Stars: 3 of 5.
Running Time: 93 minutes.
Notable Cast or Crew: Starring Ray Wise (Leland Palmer on TWIN PEAKS), Adrienne Barbeau (ESCAPE FROM NEW YORK), Louis Jordan (LETTER FROM AN UNKNOWN WOMAN, GIGI), Dick Durock (RAW DEAL, ANY WHICH WAY YOU CAN). Music by Harry Manfredi (FRIDAY THE 13TH, HOUSE).
Tag-line: "Science transformed him into a monster. Love changed him even more!"
Best one-liner: "Sorry, Bruno. It's every man for himself; God against all." (Is that a reference to Werner Herzog's ENIGMA OF KASPAR HAUSER, AKA EVERY MAN FOR HIMSELF AND GOD AGAINST ALL, starring the mysterious Bruno S.? Probably not.)
Probably one of the weaker 80's Wes Craven films...it's ridiculously cornball, but Craven is no dummy, and it's surely intentional: he remains true to the comic book style- the colors seem bright, but a little ugly- you can almost see the dot gain on the uncoated subpar cheap comic paper stock.
Authentic? Maybe. But entirely watchable? Not quite.
What complicates my opinion on this film is the fact that I saw it as a child and it conjured gnawing horrors and fantastical fears in my young brain. Also, I will admit to having worn SWAMP THING pajamas circa 1988-1992. But to this day, in my mind's eye, I can see what I saw as a child, the memory itself as mist-entrenched as the bayou locale. What, however, I once thought was a majestically terrifying epic battle between two mythically transformed men has turned into a dude in a rubber pig costume swinging a giant sword at a dude in a rubber tree costume.
Evidently some of the veneer has rubbed off in the intervening twenty-odd years.

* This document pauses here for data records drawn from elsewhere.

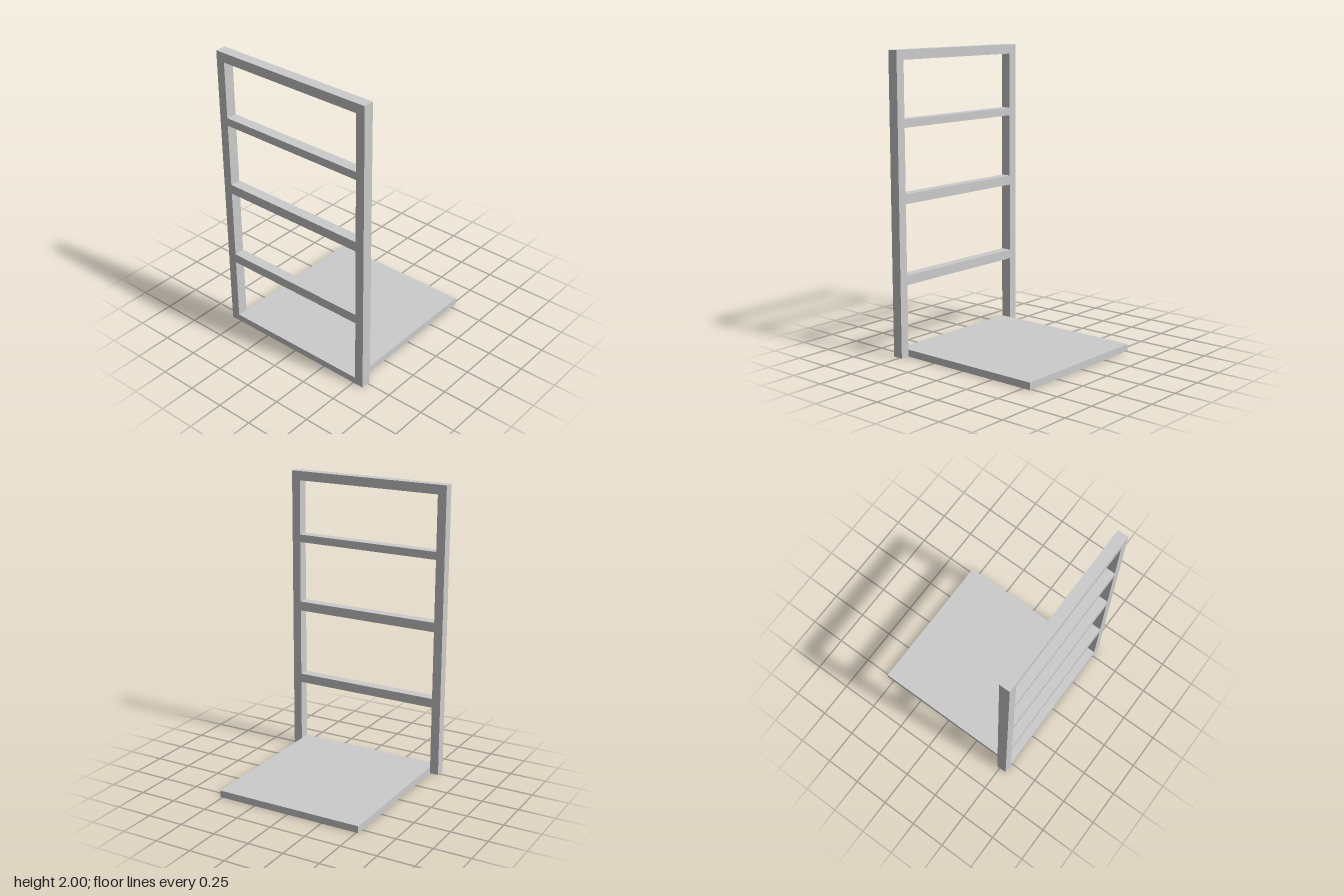
import * as THREE from 'three';

const material = new THREE.MeshStandardMaterial({ color: 0xcccccc });

// Box given by its limits on each axis
function slab(name, [x0, x1], [y0, y1], [z0, z1]) {
  const mesh = new THREE.Mesh(new THREE.BoxGeometry(x1 - x0, y1 - y0, z1 - z0), material);
  mesh.position.set((x0 + x1) / 2, (y0 + y1) / 2, (z0 + z1) / 2);
  mesh.name = name;
  return mesh;
}

export function createModel() {
  const group = new THREE.Group();
  group.name = 'ladderRack';

  const outer = 0.576, inner = 0.515;
  const depth = [0.479, 0.551];
  const span = [-inner, inner];

  // Upright posts
  group.add(slab('leftPost', [inner, outer], [0, 2], depth));
  group.add(slab('rightPost', [-outer, -inner], [0, 2], depth));

  // Rungs and top rail between the posts
  const rungs = [[0.482, 0.545], [1.016, 1.081], [1.508, 1.561]];
  rungs.forEach((y, i) => group.add(slab(`rung${i + 1}`, span, y, depth)));
  group.add(slab('topRail', span, [1.937, 2], depth));

  // Base plate, flush with the front of the posts
  group.add(slab('basePlate', span, [0, 0.047], [-0.551, 0.551]));

  return group;
}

Regardless, there are still things to like here, like the remarkably over-the-top transitions and wipes; Ray "Leland Palmer" Wise's incredible pathos (the man just oozes it, no matter what he's doing);
and Adrienne Barbeau as the poor man's Sigourney Weaver playing some kind of scientist or government official, which is, of course, no kind of stretch whatsoever. Consequently, when she makes some science-laden remark, you're not really buying it; but when she decides to skinny dip/bathe herself in the slimy, gunk-covered swamp water, you can (sort of) understand, so I guess it's a fair trade.
And keep your eyes peeled for the Swamp Thing's healing powers (a mind-boggling visual which I shan't reveal here)- the special effect is quite breathtaking.
2009 Halloween Countdown
31. PROM NIGHT (1980, Paul Lynch)
30. PHENOMENA (1985, Dario Argento)
29. HOUSE OF WAX (1953, André de Toth)
28. SILENT RAGE (1982, Michael Miller)
27. BASKET CASE (1982, Frank Henenlotter)
26. THE DEADLY SPAWN (1983, Douglas McKeown)
25. PELTS (2006, Dario Argento)
24. ANGEL HEART (1987, Alan Parker)
23. KILLER WORKOUT (1986, David A. Prior)
22. FREDDY'S DEAD: THE FINAL NIGHTMARE (1991, Rachel Talalay)
21. THE ABOMINABLE DR. PHIBES (1971, Robert Fuest)
20. FRANKENHOOKER (1990, Frank Henenlotter)
19. HELLRAISER (1987, Clive Barker)
18. GEEK MAGGOT BINGO (1983, Nick Zedd)
17. ALLIGATOR (1980, Lewis Teague)
16. LIZARD IN A WOMAN'S SKIN (1971, Lucio Fulci)
15. THE CARD PLAYER (2004, Dario Argento)
14. SPASMO (1974, Umberto Lenzi)
13. C.H.U.D. (1984, Douglas Cheek)
12. FRIDAY THE 13TH PART III (1982, Steve Miner)
11. SWAMP THING (1982, Wes Craven)